That sort of glowing write up that stops just short of describing it as divine scripture is a good example of the sort of thing that fascinates me. Describing any historical document as perfect really drives home the this is more than letters of the law this is sacred feeling you get when Americans talk about the founding fathers
I don't know man. If I was being less charitable, I'd view your comment as coming from someone living in a comfortable mostly homogenous society that really has never struggled with existential questions. And that's a fine viewpoint to have. But it smacks of "I can't imagine being outside my bubble, so don't know why people who have different perspectives think the way they do".
If you know the history of the document, the enlightenment and revolutionary ideals it is a culmination of, and its overall place in history, you'd probably have a better appreciation of the US Constitution being more than a set of laws. Take the fact that almost every written democratic constitution in the world is very directly inspired by the US Constitution.
It's really interesting how the chosen people view themselves. After all, everyone's fReE to write their own history :ninja:
I'm not chosen lol. My entire comment was prefaced with the fact that I'm an immigrant. I did not grow up indoctrinated in "America greatest!" jingoism. I chose to uproot my life and come to this country, a choice millions others make each year, and one of the core reasons was because of the ideals that it stood for.
Not sure it's a great thing.
How do you suggest we judge a system of ideas? I'm a pretty simple person and if they sounded good in the 18th century and they sound good now, they seem pretty timeless and great to me.
"God bless America"
-Every US presidents
Sure, they can say that. But they can't force any citizen to say that. And they can't nakedly make policy with that view.
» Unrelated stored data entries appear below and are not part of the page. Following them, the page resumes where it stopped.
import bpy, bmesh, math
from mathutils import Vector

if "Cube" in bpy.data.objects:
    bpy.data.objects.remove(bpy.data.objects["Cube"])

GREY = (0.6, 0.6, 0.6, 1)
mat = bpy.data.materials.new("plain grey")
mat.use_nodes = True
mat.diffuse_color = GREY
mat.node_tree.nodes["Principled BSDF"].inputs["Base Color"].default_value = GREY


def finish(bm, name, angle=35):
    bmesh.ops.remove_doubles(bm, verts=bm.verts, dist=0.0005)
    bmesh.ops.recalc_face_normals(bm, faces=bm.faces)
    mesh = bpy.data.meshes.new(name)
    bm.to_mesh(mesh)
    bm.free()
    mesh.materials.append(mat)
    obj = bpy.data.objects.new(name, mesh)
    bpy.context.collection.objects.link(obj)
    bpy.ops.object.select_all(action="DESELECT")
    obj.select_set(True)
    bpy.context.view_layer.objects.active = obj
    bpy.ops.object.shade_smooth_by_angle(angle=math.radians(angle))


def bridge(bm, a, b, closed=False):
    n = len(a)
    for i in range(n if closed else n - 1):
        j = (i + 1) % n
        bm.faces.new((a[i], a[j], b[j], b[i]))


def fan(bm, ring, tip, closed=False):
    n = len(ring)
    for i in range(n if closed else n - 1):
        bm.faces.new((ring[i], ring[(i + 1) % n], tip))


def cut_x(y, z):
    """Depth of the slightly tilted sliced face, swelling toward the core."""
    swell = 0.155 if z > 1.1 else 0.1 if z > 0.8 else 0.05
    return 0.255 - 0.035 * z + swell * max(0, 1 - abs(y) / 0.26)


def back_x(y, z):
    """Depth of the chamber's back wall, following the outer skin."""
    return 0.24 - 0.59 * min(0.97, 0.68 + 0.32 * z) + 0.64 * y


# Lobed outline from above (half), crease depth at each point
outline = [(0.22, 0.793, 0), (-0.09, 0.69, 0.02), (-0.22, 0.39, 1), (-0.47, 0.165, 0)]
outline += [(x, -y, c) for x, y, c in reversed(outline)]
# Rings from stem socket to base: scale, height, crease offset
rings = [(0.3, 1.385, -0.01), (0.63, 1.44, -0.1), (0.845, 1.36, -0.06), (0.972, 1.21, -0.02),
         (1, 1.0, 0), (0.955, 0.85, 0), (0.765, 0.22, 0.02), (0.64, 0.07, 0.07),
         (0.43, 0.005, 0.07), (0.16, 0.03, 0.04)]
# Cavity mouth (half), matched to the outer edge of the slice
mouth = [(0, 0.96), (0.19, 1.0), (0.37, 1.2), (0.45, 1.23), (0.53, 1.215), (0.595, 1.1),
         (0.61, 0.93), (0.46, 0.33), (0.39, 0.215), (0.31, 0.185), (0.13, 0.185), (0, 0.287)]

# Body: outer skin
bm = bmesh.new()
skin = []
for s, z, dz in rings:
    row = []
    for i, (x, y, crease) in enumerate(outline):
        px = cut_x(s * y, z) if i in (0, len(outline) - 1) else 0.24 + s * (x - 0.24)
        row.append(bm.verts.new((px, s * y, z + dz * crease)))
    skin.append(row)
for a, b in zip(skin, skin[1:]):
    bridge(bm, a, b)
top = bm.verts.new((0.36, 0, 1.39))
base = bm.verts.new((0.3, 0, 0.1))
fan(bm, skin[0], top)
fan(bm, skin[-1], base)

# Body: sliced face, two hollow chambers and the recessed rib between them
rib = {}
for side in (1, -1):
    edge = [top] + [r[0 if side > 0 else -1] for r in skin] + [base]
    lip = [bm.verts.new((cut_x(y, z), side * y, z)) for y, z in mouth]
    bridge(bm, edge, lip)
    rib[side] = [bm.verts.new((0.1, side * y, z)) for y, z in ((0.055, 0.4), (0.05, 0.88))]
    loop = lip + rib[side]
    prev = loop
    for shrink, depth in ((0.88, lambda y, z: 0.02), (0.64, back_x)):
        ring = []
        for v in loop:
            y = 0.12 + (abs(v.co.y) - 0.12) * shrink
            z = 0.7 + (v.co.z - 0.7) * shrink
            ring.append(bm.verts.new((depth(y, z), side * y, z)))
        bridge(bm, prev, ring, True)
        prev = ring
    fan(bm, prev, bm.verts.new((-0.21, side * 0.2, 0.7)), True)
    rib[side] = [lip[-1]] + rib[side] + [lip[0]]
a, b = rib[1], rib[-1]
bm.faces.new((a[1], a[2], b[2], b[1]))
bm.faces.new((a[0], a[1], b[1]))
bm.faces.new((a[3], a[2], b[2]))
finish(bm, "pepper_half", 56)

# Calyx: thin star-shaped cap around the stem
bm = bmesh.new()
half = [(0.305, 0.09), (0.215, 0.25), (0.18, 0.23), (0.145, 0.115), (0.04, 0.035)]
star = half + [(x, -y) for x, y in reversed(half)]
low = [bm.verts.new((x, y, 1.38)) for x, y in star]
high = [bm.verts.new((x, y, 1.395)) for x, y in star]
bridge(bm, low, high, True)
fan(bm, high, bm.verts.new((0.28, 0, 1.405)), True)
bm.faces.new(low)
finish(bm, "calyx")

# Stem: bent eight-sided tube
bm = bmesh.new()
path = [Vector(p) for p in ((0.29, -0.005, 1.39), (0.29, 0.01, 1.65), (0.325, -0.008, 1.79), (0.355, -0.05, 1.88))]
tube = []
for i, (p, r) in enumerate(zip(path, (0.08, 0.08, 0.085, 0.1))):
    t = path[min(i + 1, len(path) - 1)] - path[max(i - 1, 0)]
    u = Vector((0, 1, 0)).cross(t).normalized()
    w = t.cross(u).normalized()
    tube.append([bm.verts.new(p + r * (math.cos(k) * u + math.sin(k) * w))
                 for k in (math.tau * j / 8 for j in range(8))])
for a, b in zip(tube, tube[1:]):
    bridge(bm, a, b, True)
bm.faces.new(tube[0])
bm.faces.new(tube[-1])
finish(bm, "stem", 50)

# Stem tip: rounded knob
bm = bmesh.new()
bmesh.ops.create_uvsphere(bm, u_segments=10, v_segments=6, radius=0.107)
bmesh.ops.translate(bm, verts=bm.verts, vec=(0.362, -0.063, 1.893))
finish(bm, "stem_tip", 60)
It will be challenged in court, and be struck down. Atheists in this country have objected to saying the "one nation under God" line in the pledge of allegiance, and their rights have been recognised and protected.
damn, might as well skip philosophy class and study the Constitution.
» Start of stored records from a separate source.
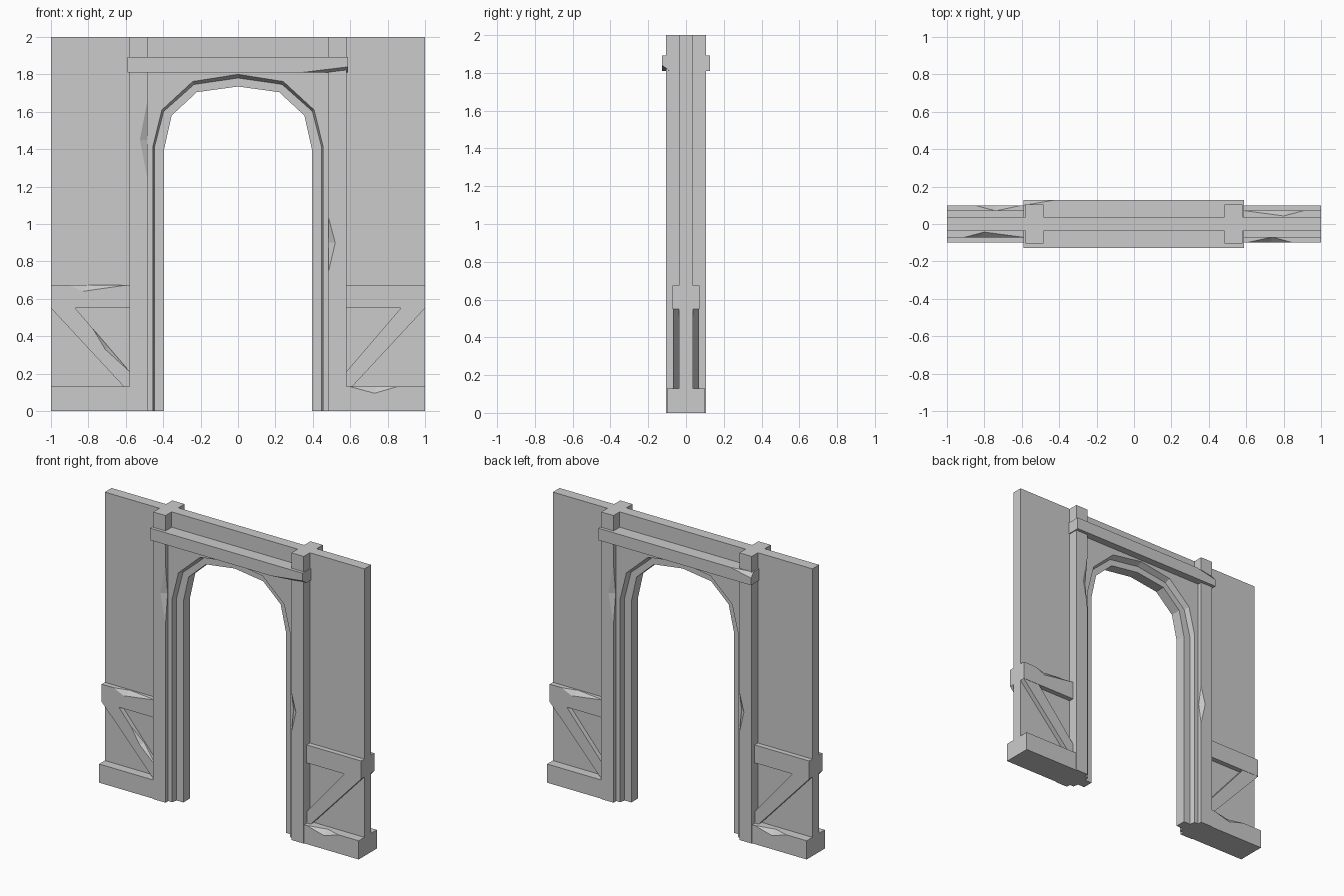
import bpy, bmesh, math
from mathutils import Vector

if "Cube" in bpy.data.objects:
    bpy.data.objects.remove(bpy.data.objects["Cube"])


def finish(name, bm):
    bmesh.ops.recalc_face_normals(bm, faces=bm.faces)
    me = bpy.data.meshes.new(name)
    bm.to_mesh(me)
    bm.free()
    ob = bpy.data.objects.new(name, me)
    bpy.context.collection.objects.link(ob)
    return ob


def prism(name, front, y0, y1, back=None):
    """Outline in x,z run from y0 to y1; back may be a slightly different outline."""
    bm = bmesh.new()
    a = [bm.verts.new((x, y0, z)) for x, z in front]
    b = [bm.verts.new((x, y1, z)) for x, z in (back or front)]
    bm.faces.new(a)
    bm.faces.new(b[::-1])
    for i in range(len(a)):
        j = (i + 1) % len(a)
        bm.faces.new((a[i], b[i], b[j], a[j]))
    return finish(name, bm)


def block(name, x0, x1, y, z0, z1):
    return prism(name, [(x0, z0), (x1, z0), (x1, z1), (x0, z1)], -y, y)


def chip(ob, a, b, p, q):
    """Cut a sliver from edge a-b, reaching p on one face and q on the other."""
    a, b, p, q = map(Vector, (a, b, p, q))
    mid = (a + b) / 2
    out = mid + (mid - (p + q) / 2) * 1.5
    bm = bmesh.new()
    for v in (a, b, p, q, out):
        bm.verts.new(v)
    bmesh.ops.convex_hull(bm, input=bm.verts)
    cutter = finish("chip_cutter", bm)
    cutter.hide_render = True
    m = ob.modifiers.new("chip", 'BOOLEAN')
    m.operation, m.solver, m.object = 'DIFFERENCE', 'EXACT', cutter
    dg = bpy.context.evaluated_depsgraph_get()
    me = bpy.data.meshes.new_from_object(ob.evaluated_get(dg))
    ob.modifiers.clear()
    ob.data = me
    bpy.data.objects.remove(cutter)


def turned(ob, name):
    """Copy turned half a turn about the vertical axis."""
    c = bpy.data.objects.new(name, ob.data)
    c.rotation_euler.z = math.pi
    bpy.context.collection.objects.link(c)


def arch(half):
    return half + [(-x, z) for x, z in half[-2::-1]]


inner = arch([(-.395, 0), (-.395, 1.40), (-.355, 1.58), (-.22, 1.705), (0, 1.735)])
step_in = arch([(-.445, 0), (-.445, 1.41), (-.396, 1.60), (-.235, 1.743), (0, 1.777)])
step_out = arch([(-.455, 0), (-.455, 1.415), (-.407, 1.61), (-.242, 1.762), (0, 1.80)])

# wall panel with arched opening
prism("wall", [(-1, 0)] + inner + [(1, 0), (1, 2), (-1, 2)], -.037, .037)

# raised arch surround between the posts, on both faces
rim_l, rim_r = [(-.5, 0)], [(.5, 0), (.5, 1.85), (-.5, 1.85)]
surround = prism("arch_surround_front", rim_l + step_out + rim_r, -.075, -.03,
                 rim_l + step_in + rim_r)
turned(surround, "arch_surround_back")

# posts with worn inner edges
post = block("post_left", -.58, -.485, .105, 0, 2)
chip(post, (-.485, -.105, 1.245), (-.485, -.105, 1.655), (-.525, -.105, 1.45), (-.485, -.082, 1.45))
chip(post, (-.485, .105, .75), (-.485, .105, 1.03), (-.52, .105, .9), (-.485, .08, .9))
turned(post, "post_right")

# lintel beam across the posts
lintel = block("lintel", -.59, .587, .127, 1.81, 1.893)
chip(lintel, (.34, -.127, 1.81), (.7, -.127, 1.81), (.587, -.127, 1.84), (.587, -.085, 1.81))
chip(lintel, (-.43, .127, 1.893), (-.7, .127, 1.893), (-.59, .127, 1.86), (-.59, .10, 1.893))

# middle rails
rail = block("rail_left", -1, -.57, .072, .55, .675)
chip(rail, (-.91, -.072, .675), (-.585, -.072, .675), (-.83, -.072, .64), (-.8, -.043, .675))
turned(rail, "rail_right")

# base boards
base = block("base_board_right", .57, 1, .1, 0, .13)
chip(base, (.60, -.1, .13), (.85, -.1, .13), (.73, -.1, .095), (.74, -.07, .13))
turned(base, "base_board_left")

# diagonal braces
outline = [(-1, .55), (-.87, .55), (-.57, .20), (-.57, .13), (-.61, .13)]
brace = prism("brace_left", outline, -.07, .07)
prism("brace_right", [(-x, z) for x, z in outline], -.07, .07)
chip(brace, (-.775, -.07, .439), (-.58, -.07, .2117), (-.71, -.07, .33), (-.69, -.045, .34))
What even is this? Are just being flippant for its own sake or do you have a point here? Don't want to be drawn into a pissing match with a child.
Why are Americans always comparing their country to a continent (/Europe) though ? Instead of a country. Is it because of the word "Union" ? But like, it's far from being the same stuff.
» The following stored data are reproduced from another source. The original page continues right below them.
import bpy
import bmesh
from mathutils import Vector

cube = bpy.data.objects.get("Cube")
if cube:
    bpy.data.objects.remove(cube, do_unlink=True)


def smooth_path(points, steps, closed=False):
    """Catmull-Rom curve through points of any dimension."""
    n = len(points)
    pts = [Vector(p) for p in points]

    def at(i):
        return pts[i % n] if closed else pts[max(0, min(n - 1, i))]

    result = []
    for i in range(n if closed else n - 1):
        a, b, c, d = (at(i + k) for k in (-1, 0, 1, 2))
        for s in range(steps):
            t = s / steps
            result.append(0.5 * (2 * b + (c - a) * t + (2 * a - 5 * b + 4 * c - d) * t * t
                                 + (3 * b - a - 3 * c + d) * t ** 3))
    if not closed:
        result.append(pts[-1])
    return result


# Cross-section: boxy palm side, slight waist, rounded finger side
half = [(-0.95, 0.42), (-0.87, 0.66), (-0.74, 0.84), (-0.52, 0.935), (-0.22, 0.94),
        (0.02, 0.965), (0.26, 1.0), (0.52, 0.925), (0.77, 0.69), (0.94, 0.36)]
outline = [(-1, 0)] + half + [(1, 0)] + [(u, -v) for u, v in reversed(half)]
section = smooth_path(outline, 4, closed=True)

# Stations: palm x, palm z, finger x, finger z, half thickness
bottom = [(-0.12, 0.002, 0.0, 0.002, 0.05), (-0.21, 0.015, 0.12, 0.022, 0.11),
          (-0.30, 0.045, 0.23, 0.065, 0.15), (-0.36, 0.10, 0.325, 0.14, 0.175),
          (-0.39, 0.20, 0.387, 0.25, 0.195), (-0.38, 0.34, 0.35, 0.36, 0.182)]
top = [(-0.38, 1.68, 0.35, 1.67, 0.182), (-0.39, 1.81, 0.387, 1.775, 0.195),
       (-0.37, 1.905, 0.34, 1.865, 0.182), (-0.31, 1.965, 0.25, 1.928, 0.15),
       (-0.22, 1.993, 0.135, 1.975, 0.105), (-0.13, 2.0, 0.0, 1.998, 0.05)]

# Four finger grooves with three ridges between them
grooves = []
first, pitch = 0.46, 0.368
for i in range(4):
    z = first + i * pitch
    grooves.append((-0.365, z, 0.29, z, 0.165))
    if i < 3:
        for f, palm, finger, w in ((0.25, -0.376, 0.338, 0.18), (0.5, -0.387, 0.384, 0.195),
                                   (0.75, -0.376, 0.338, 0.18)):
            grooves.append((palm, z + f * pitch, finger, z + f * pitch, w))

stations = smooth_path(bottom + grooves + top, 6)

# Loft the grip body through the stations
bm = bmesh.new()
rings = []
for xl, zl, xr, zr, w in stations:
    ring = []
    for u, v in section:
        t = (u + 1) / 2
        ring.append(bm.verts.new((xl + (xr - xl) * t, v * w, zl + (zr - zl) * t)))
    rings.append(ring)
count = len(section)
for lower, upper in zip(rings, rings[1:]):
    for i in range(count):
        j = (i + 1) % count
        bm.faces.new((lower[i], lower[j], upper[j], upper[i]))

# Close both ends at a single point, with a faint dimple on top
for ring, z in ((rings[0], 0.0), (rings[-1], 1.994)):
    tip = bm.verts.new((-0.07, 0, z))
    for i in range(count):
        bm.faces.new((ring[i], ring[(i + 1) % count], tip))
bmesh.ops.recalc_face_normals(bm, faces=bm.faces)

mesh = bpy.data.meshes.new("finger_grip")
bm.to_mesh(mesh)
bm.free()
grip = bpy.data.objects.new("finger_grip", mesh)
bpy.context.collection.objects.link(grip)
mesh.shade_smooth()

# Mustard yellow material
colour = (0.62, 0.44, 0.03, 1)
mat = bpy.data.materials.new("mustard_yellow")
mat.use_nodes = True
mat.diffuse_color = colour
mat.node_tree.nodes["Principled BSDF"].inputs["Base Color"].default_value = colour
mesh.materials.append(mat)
Reading comprehension, buddy.
1. I didn't compare the US to all of Europe as a united entity. "Europe" in my comment was a placeholder for individual countries in that continent.
2. For other cases, comparing the US to Europe is the fairest comparison to make, since that is what makes the area and population (both in numbers and in diversity) scales comparable.
Also, there are many different kinds of separations from church and State as there are secular countries I guess. Not every country has to be the same.
Sure. But the American constitution is pretty unambiguous about its separation. It's not a position that has evolved over time and is a "practically for all intents and purposes" bit. For reference, Europe was having multiple Catholic vs Protestant vs Orthodox vs the Caliphate wars around the time the constitution was written. Catholics were very much pariah in the UK as were Protestants in France. And for an example much closer to now, the European legal system still has room for wackiness that is burqa bans. Those would never fly in the US.
A nation supposedly dedicated to protecting its original values. Yet despite the clearly intended separation of church and state, Christianity is constantly encroaching on our government and taking away rights and allowing for anti-science policies.
There's nuance here. Lawmakers can use their sense of morality, which is often guided by their religion, to make laws. However, they cannot make laws on religious grounds alone. This will be challenged in court and thrown out.
And then there's this.
Am I crazy or is the entire article about how he's being criticised for that opinion? Fringe loonies exist everywhere, and this has nothing to do with the Constitution itself or what the founders intended.
And the people who do all of that are the ones claiming that they are the "true" defenders of the constitution.
Cool straw man fallacy you have there.